====== Dataset excerpts
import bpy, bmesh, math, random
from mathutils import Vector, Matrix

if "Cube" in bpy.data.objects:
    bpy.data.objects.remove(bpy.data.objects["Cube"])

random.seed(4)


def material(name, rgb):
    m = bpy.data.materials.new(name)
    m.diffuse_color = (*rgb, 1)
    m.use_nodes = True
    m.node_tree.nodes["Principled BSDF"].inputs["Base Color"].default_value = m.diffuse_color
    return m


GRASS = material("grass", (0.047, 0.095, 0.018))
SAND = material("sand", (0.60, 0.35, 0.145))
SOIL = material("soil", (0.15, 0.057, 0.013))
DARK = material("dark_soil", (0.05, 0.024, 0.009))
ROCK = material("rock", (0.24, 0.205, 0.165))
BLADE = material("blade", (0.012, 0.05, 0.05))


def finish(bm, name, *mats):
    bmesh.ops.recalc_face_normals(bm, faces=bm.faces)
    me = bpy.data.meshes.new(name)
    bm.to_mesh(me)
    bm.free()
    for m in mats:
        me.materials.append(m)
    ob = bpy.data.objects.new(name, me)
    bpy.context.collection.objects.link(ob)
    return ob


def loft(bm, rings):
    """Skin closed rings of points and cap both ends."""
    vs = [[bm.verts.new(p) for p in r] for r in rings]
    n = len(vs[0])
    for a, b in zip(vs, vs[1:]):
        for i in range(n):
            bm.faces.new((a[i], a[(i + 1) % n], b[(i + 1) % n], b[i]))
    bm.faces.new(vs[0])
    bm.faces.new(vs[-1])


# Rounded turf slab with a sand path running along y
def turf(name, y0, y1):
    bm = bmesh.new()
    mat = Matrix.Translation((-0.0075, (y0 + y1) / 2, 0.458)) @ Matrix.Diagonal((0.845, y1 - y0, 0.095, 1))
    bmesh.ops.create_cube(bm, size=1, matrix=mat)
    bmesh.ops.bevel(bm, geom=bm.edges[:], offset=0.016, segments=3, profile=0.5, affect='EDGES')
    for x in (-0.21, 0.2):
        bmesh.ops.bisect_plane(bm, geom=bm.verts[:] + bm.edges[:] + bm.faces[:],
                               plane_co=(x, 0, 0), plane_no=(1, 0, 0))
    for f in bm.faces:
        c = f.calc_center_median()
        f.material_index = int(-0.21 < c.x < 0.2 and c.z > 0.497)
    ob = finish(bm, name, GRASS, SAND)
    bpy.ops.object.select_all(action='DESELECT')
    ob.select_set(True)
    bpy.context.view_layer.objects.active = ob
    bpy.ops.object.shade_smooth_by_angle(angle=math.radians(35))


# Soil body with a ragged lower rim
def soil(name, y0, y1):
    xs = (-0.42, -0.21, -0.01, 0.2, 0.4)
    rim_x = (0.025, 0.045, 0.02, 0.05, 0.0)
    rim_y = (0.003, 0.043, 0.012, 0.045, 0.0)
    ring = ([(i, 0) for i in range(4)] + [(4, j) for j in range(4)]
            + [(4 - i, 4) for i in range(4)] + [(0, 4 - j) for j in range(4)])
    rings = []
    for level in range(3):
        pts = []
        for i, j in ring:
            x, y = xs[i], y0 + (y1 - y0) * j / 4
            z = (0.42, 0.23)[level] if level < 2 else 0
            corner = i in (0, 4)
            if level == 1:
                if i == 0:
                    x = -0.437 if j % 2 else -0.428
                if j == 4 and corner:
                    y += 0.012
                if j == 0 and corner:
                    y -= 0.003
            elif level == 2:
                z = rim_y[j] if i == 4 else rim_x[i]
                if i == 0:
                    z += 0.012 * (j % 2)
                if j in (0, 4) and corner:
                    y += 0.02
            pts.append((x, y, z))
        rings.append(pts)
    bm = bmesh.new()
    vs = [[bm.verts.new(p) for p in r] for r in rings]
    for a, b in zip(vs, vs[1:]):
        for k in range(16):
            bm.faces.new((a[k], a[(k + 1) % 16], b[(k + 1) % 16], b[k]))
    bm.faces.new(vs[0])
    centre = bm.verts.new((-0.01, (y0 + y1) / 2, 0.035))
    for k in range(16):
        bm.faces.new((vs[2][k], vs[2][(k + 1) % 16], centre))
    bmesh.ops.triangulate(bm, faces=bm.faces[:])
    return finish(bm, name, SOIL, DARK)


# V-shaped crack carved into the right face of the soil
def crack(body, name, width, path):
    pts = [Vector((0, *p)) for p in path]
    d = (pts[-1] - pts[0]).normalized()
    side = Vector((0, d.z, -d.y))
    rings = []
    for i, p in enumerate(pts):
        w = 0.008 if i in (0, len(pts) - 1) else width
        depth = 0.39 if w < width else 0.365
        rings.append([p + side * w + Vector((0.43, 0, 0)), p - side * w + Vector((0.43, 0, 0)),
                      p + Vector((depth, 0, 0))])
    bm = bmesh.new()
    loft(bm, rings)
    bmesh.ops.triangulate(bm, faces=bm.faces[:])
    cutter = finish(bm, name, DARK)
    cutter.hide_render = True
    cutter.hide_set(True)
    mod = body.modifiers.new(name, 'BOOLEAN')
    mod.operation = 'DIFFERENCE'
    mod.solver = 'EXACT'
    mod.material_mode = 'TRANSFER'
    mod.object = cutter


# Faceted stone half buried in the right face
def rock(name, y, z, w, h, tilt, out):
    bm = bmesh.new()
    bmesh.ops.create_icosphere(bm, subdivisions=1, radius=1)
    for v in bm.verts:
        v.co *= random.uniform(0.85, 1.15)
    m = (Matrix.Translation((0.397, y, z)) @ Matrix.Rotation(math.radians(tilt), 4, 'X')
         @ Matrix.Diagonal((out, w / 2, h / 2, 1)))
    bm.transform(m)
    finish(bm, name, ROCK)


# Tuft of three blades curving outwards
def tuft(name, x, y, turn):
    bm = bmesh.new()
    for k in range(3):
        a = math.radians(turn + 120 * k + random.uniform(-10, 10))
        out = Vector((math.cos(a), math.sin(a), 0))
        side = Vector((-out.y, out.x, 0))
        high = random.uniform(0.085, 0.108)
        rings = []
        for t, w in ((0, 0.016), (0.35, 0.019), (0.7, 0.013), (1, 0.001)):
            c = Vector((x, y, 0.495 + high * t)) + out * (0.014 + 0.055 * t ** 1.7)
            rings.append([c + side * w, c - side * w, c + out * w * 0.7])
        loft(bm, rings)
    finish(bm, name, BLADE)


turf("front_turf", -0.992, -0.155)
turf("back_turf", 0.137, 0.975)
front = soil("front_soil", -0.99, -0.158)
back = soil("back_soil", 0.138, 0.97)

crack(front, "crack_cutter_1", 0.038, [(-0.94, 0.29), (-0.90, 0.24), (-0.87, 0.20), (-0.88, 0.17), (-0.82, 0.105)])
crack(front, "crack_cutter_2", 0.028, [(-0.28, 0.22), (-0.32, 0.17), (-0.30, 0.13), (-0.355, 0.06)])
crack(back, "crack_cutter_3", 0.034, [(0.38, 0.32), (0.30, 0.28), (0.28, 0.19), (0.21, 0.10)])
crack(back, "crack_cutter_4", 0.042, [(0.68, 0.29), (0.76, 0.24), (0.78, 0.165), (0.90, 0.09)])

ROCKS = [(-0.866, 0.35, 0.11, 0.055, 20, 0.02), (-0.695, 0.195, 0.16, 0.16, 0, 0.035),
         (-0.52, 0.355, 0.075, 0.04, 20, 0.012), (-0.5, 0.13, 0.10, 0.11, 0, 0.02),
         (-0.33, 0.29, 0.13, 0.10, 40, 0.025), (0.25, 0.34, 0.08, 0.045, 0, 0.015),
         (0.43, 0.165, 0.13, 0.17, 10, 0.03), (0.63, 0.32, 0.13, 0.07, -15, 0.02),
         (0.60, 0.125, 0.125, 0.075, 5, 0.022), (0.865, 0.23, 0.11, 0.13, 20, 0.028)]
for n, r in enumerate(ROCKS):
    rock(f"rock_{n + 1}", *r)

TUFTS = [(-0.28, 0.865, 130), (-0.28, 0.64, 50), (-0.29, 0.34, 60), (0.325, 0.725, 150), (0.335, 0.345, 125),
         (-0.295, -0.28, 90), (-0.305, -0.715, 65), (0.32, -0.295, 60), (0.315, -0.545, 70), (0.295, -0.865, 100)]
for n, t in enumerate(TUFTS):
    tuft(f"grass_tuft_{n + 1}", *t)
============
*Task statement*. Take from the listing above each line in which the string "faces" is found.

*Exercise solution*.
    bmesh.ops.recalc_face_normals(bm, faces=bm.faces)
            bm.faces.new((a[i], a[(i + 1) % n], b[(i + 1) % n], b[i]))
    bm.faces.new(vs[0])
    bm.faces.new(vs[-1])
        bmesh.ops.bisect_plane(bm, geom=bm.verts[:] + bm.edges[:] + bm.faces[:],
    for f in bm.faces:
            bm.faces.new((a[k], a[(k + 1) % 16], b[(k + 1) % 16], b[k]))
    bm.faces.new(vs[0])
        bm.faces.new((vs[2][k], vs[2][(k + 1) % 16], centre))
    bmesh.ops.triangulate(bm, faces=bm.faces[:])
    bmesh.ops.triangulate(bm, faces=bm.faces[:])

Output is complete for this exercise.